Yes but ends/means and EV are two distinct things. It is true that EV is technical apparatus we can use to make our ends/means reasoning more precise. But that does not mean that people who say 'the ends never justify the means' are saying that they subscribe to EV reasoning. It is perfectly consistent to agree with the former but disagree with the latter statement.
Virtue ethics is a good example of this, since it puts emphasis on moderation as well as intuition. So a virtue ethicist can consistently take a moderate, midway approach (where the ends sometimes justify the means) without accepting any particular theoretical framework (EV or otherwise) that describes these intuitions mathematically. Because it is logically possible that morality does not bottom out in mathematics.
Here's an analogy. Perhaps morality is more like jazz music. You know good jazz when you see it, and bad jazz music is even more noticeable, but that doesn't mean there is any axiomatic system that can tell us what it means for jazz music to be good. It is possible that something similar is true for morality. If so, then we need not accept EV theory, even if we believe that ends can justify means.
I know. My point is that people who really think "ends never justify the means" are very rare in the world.

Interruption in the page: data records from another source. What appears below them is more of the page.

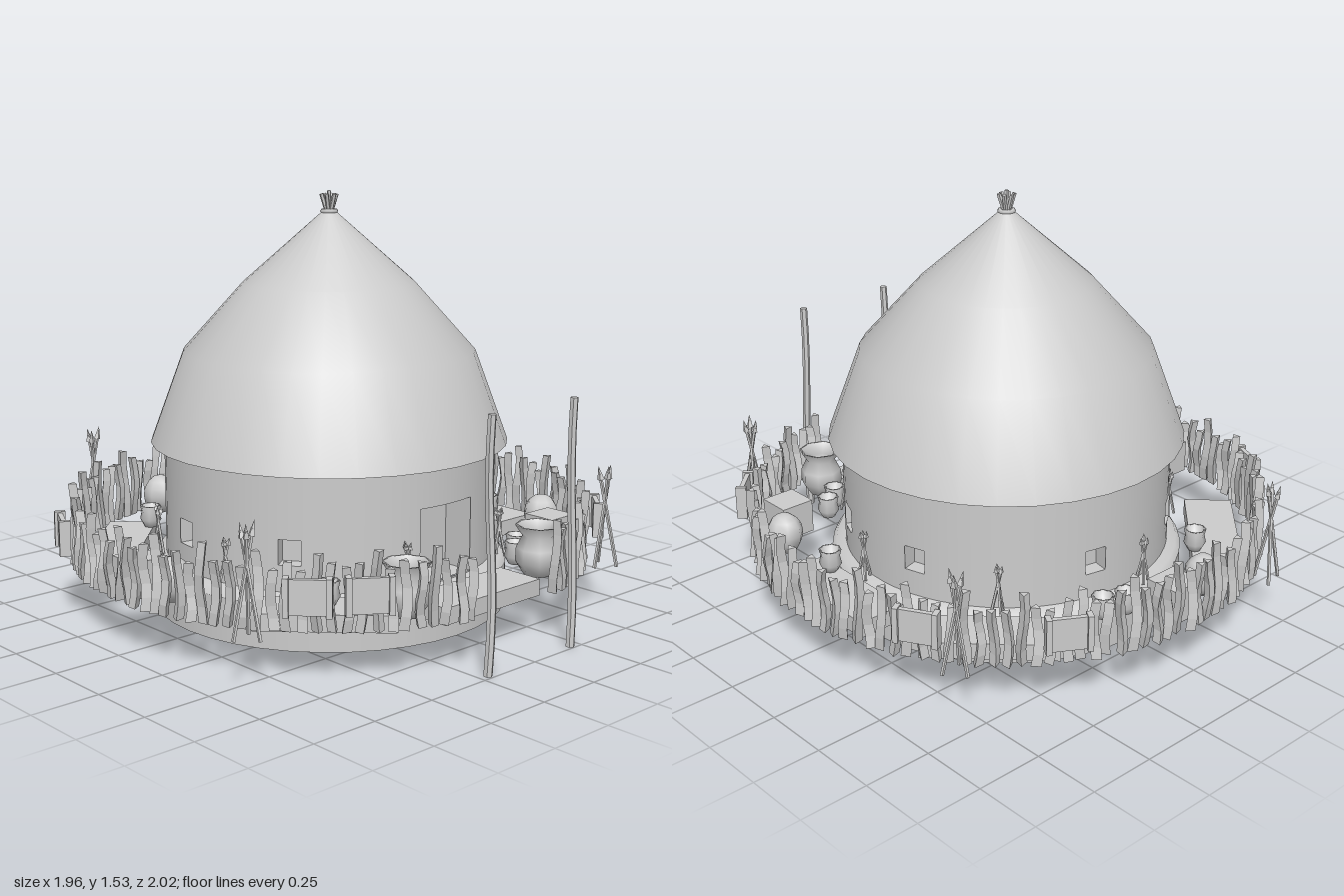
import * as THREE from 'three';

const CZ = -0.03; // z of the hut's axis
const GROUND = 0.18; // level of the yard
const RAD = Math.PI / 180;
const smooth = new THREE.MeshStandardMaterial({ color: 0xcccccc, side: THREE.DoubleSide });
const flat = new THREE.MeshStandardMaterial({ color: 0xcccccc, flatShading: true });
const inward = new THREE.MeshStandardMaterial({ color: 0xcccccc, side: THREE.BackSide });

let seed = 7;
function rand(a, b) {
  seed = (seed * 16807) % 2147483647;
  return a + (b - a) * (seed / 2147483647);
}

function add(parent, name, geometry, material, x = 0, y = 0, z = 0, turn = 0) {
  const mesh = new THREE.Mesh(geometry, material);
  mesh.name = name;
  mesh.position.set(x, y, z);
  mesh.rotation.y = turn;
  parent.add(mesh);
  return mesh;
}

function group(parent, name, x = 0, y = 0, z = 0, turn = 0) {
  const g = new THREE.Group();
  g.name = name;
  g.position.set(x, y, z);
  g.rotation.y = turn;
  parent.add(g);
  return g;
}

function lathe(points, sides) {
  return new THREE.LatheGeometry(points.map(p => new THREE.Vector2(p[0], p[1])), sides);
}

// upright stick standing on y = 0, with a crooked middle
function crookedStick(height, radius, sides, rows, bend) {
  const g = new THREE.CylinderGeometry(radius * 0.9, radius, height, sides, rows);
  g.translate(0, height / 2, 0);
  const p = g.attributes.position;
  const phase = rand(0, 6.28), waves = rand(4, 7);
  for (let i = 0; i < p.count; i++) {
    const t = p.getY(i) / height;
    p.setX(i, p.getX(i) + bend * Math.sin(phase + waves * t));
    p.setZ(i, p.getZ(i) + bend * Math.cos(phase + waves * t));
  }
  g.computeVertexNormals();
  return g;
}

// sticks crossing each other in a bundle, feet spread apart
function stickBundle(parent, name, count, x, y, z, height, spread, radius) {
  const g = group(parent, name, x, y, z, rand(0, 6));
  for (let i = 0; i < count; i++) {
    const a = i / count * Math.PI * 2;
    const foot = new THREE.Vector3(Math.sin(a) * spread, 0, Math.cos(a) * spread);
    const tip = new THREE.Vector3(-foot.x * 0.45, height * rand(0.92, 1), -foot.z * 0.45);
    const dir = tip.clone().sub(foot);
    const s = add(g, 'stick', new THREE.CylinderGeometry(radius, radius, dir.length(), 5), flat);
    s.position.copy(foot).add(tip).multiplyScalar(0.5);
    s.quaternion.setFromUnitVectors(new THREE.Vector3(0, 1, 0), dir.clone().normalize());
    // pointed head
    const head = add(g, 'spearHead', new THREE.ConeGeometry(radius * 1.9, height * 0.14, 4), flat);
    head.position.copy(tip);
    head.quaternion.copy(s.quaternion);
  }
}

// round wall with a recessed doorway and windows
function buildWall(hut) {
  const r = 0.62, bottom = 0.19, top = 0.61;
  const openings = [{ a: 0, half: 0.203, y0: 0.2, y1: 0.47, depth: 0.12, name: 'doorway' }];
  for (const deg of [66, 106, 168, 215, 262, 305]) {
    openings.push({ a: deg * RAD, half: 0.065, y0: 0.29, y1: 0.38, depth: 0.06, name: 'window' });
  }
  const wall = group(hut, 'wall');
  const panel = (a0, a1, y0, y1) => {
    const segs = Math.max(2, Math.ceil((a1 - a0) / 0.1));
    add(wall, 'wallPanel', new THREE.CylinderGeometry(r, r, y1 - y0, segs, 1, true, a0, a1 - a0),
      smooth, 0, (y0 + y1) / 2, 0);
  };
  openings.forEach((o, i) => {
    const next = openings[i + 1] || { a: Math.PI * 2, half: openings[0].half };
    panel(o.a - o.half, o.a + o.half, bottom, o.y0);
    panel(o.a - o.half, o.a + o.half, o.y1, top);
    panel(o.a + o.half, next.a - next.half, bottom, top);
    const d = r * Math.cos(o.half) - o.depth / 2 + 0.004;
    add(wall, o.name, new THREE.BoxGeometry(2 * r * Math.sin(o.half), o.y1 - o.y0, o.depth),
      inward, Math.sin(o.a) * d, (o.y0 + o.y1) / 2, Math.cos(o.a) * d, o.a);
  });
}

function buildHut(model) {
  const hut = group(model, 'hut', 0, 0, CZ);
  // footing: outer face, ledge and sloping underside
  add(hut, 'footing', lathe([[0.672, 0], [0.672, 0.16]], 40), smooth);
  add(hut, 'footingLedge', lathe([[0.672, 0.16], [0.655, 0.185], [0.615, 0.195]], 40), smooth);
  add(hut, 'footingUnderside', lathe([[0.6, 0.08], [0.672, 0]], 40), smooth);
  add(hut, 'footingInside', lathe([[0.615, 0.195], [0.6, 0.08]], 40), smooth);
  buildWall(hut);
  // thatched roof with eaves
  add(hut, 'roof', lathe([[0.67, 0.612], [0.545, 0.95], [0.32, 1.2], [0.03, 1.455], [0.001, 1.47]], 32), smooth);
  add(hut, 'eaves', lathe([[0.615, 0.61], [0.67, 0.612]], 32), smooth);
  // tied bundle at the peak
  const tie = add(hut, 'roofTie', new THREE.TorusGeometry(0.025, 0.009, 6, 12), smooth, 0, 1.46, 0);
  tie.rotation.x = Math.PI / 2;
  for (let i = 0; i < 6; i++) {
    const a = i / 6 * Math.PI * 2;
    const s = add(hut, 'peakStick', new THREE.CylinderGeometry(0.008, 0.008, 0.08, 5), flat,
      Math.sin(a) * 0.017, 1.485, Math.cos(a) * 0.017);
    s.rotation.set(Math.cos(a) * 0.3, 0, -Math.sin(a) * 0.3);
  }
  add(hut, 'peakStick', new THREE.CylinderGeometry(0.008, 0.008, 0.09, 5), flat, 0, 1.49, 0);
}

// hollow-bottomed platform
function platform(model, x, z, turn) {
  const g = group(model, 'platform', x, 0.145, z, turn);
  add(g, 'deck', new THREE.BoxGeometry(0.48, 0.015, 0.185), flat, 0, 0.0525, 0);
  for (const s of [-1, 1]) {
    add(g, 'longEdge', new THREE.BoxGeometry(0.48, 0.045, 0.015), flat, 0, 0.0225, s * 0.085);
    add(g, 'shortEdge', new THREE.BoxGeometry(0.015, 0.045, 0.155), flat, s * 0.2325, 0.0225, 0);
  }
}

export function createModel() {
  const model = new THREE.Group();
  buildHut(model);

  // ring of fence stakes, open at the front
  const fence = group(model, 'fence', 0, 0, CZ);
  const gap = 12.7 * RAD, count = 116;
  for (let i = 0; i < count; i++) {
    const a = gap + (Math.PI * 2 - 2 * gap) * i / (count - 1);
    const h = i % 4 === 0 ? rand(0.26, 0.28) : rand(0.2, 0.24);
    const r = 0.957 + rand(-0.006, 0.006);
    add(fence, 'fenceStake', crookedStick(h, 0.021, 3, 5, 0.007), flat,
      Math.sin(a) * r, 0.175, Math.cos(a) * r, a + rand(0, 2));
  }

  // tall gate posts
  for (const s of [-1, 1]) {
    add(model, 'gatePost', crookedStick(0.88, 0.016, 6, 8, 0.008), flat, s * 0.208, 0, 0.975);
  }

  // hides stretched on frames along the fence
  for (const [x, z] of [[-0.91, -0.47], [-0.74, 0.68], [-0.58, 0.8], [0.72, 0.68], [0.86, -0.53], [0.52, -0.9]]) {
    const g = group(model, 'hideFrame', x, 0.315, z, Math.atan2(x, z - CZ));
    add(g, 'hide', new THREE.BoxGeometry(0.125, 0.12, 0.018), flat);
    for (const s of [-1, 1]) add(g, 'framePost', new THREE.BoxGeometry(0.02, 0.13, 0.04), flat, s * 0.07, 0, 0);
  }

  // spear bundles by the fence and small ones by the wall
  for (const [x, z] of [[-0.45, -0.95], [0.8, -0.66], [-0.88, 0.55], [0.59, 0.82]]) {
    stickBundle(model, 'spearBundle', 3, x, 0.175, z, 0.37, 0.05, 0.007);
  }
  for (const deg of [-18, 34, 85, 135, 187, 238, 284]) {
    const a = deg * RAD;
    stickBundle(model, 'wallSpears', 3, Math.sin(a) * 0.65, 0.19, CZ + Math.cos(a) * 0.65, 0.18, 0.025, 0.006);
  }

  const q = Math.PI / 4;
  platform(model, -0.02, 0.738, 0);
  platform(model, 0.777, 0, 2 * q);
  platform(model, -0.57, -0.585, q);
  platform(model, 0.57, -0.575, -q);
  platform(model, -0.535, 0.54, -q);

  // large open pots
  const bowl = lathe([[0.001, 0], [0.05, 0], [0.082, 0.05], [0.08, 0.1], [0.058, 0.145], [0.085, 0.185],
    [0.075, 0.185], [0.05, 0.145], [0.065, 0.09], [0.001, 0.03]], 8);
  for (const x of [-0.35, 0.32]) add(model, 'largePot', bowl, smooth, x, GROUND, 0.735);

  // small pots, three of them on platforms
  const jar = lathe([[0.001, 0], [0.025, 0], [0.042, 0.03], [0.036, 0.06], [0.042, 0.085],
    [0.034, 0.085], [0.028, 0.06], [0.001, 0.05]], 8);
  for (const [x, z, y] of [[-0.52, 0.535, 0.205], [0.72, 0.135, 0.205], [-0.385, -0.655, 0.205],
    [0.11, -0.77, GROUND], [0.195, -0.74, GROUND], [-0.72, -0.18, GROUND], [-0.72, -0.08, GROUND],
    [0.435, 0.535, GROUND], [0.36, 0.595, GROUND]]) {
    add(model, 'smallPot', jar, smooth, x, y, z);
  }

  // round baskets and crates
  for (const [x, z] of [[-0.18, -0.87], [-0.84, 0.1], [0.735, 0.4]]) {
    const b = add(model, 'roundBasket', new THREE.SphereGeometry(0.07, 8, 8), smooth, x, GROUND + 0.08, z, 0.39);
    b.scale.y = 1.15;
  }
  for (const [x, z] of [[-0.01, -0.885], [-0.86, -0.065], [0.62, 0.54]]) {
    add(model, 'crate', new THREE.BoxGeometry(0.133, 0.13, 0.133), flat, x, GROUND + 0.065, z);
  }
  return model;
}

(Incidentally, I think I've seen you insist and say elsewhere that utilitarianism is a metaethical theory and not a normative one, when it is in fact a normative one e.g first result.)
I agree with Ben Auer's excellent replies in this thread. One minor point I'd add is that insofar as you're focusing on the axiological question of whether some state of affairs is good, many non-utilitarian views will yield all the same verdicts as utilitarianism. That is, many forms of deontology agree with utilitarians about what outcomes are "good" or "bad", but just disagree about the deontic question of which actions are "right" or "wrong".
Now, I'd argue that (once higher-order evidence is taken into account) expectational utilitarianism further reduces the scope of disagreement with "commonsense" deontological views in practice. We can come up with crazy hypothetical examples where the views diverge, but it's going to be pretty rare in practice. (The main practical difference, I think, is just that deontology is more lax, in allowing you to do no good at all in your life, as long as you do no harm, whereas utilitarians are obviously more committed to the general EA/beneficentrist project of positively doing good when you easily can.)
As to whether we should subsequently be glad that someone acted wrongly or recklessly in that rare situation that it turned out for the best, it's true that utilitarianism answers 'yes'. We should hope for good results, and be glad/relieved if they eventuate. A significant portion of deontologists (about half, in my experience) agree with consequentialists on this point. We can all still agree that the agent is blameworthy, however, so it's important not to imagine that this implies no condemnation of the agent's action in this situation!
Freedomandutility stated one example: making AGI safe has infinite expected utility under a techno-utopian view, which may not be a hypothetical.
Nitpick: If you believe infinite expected utility is a thing then every action has infinite expected utility. I assume you both just mean "extremely large expected utility."
I don't believe it is infinitely valuable, but freedomandutility did mention it literally, so I'm applying a simplicity prior and thinking he did mean that literally.
As I replied in that thread, raising the stakes just makes it all the more important to be actually prudent!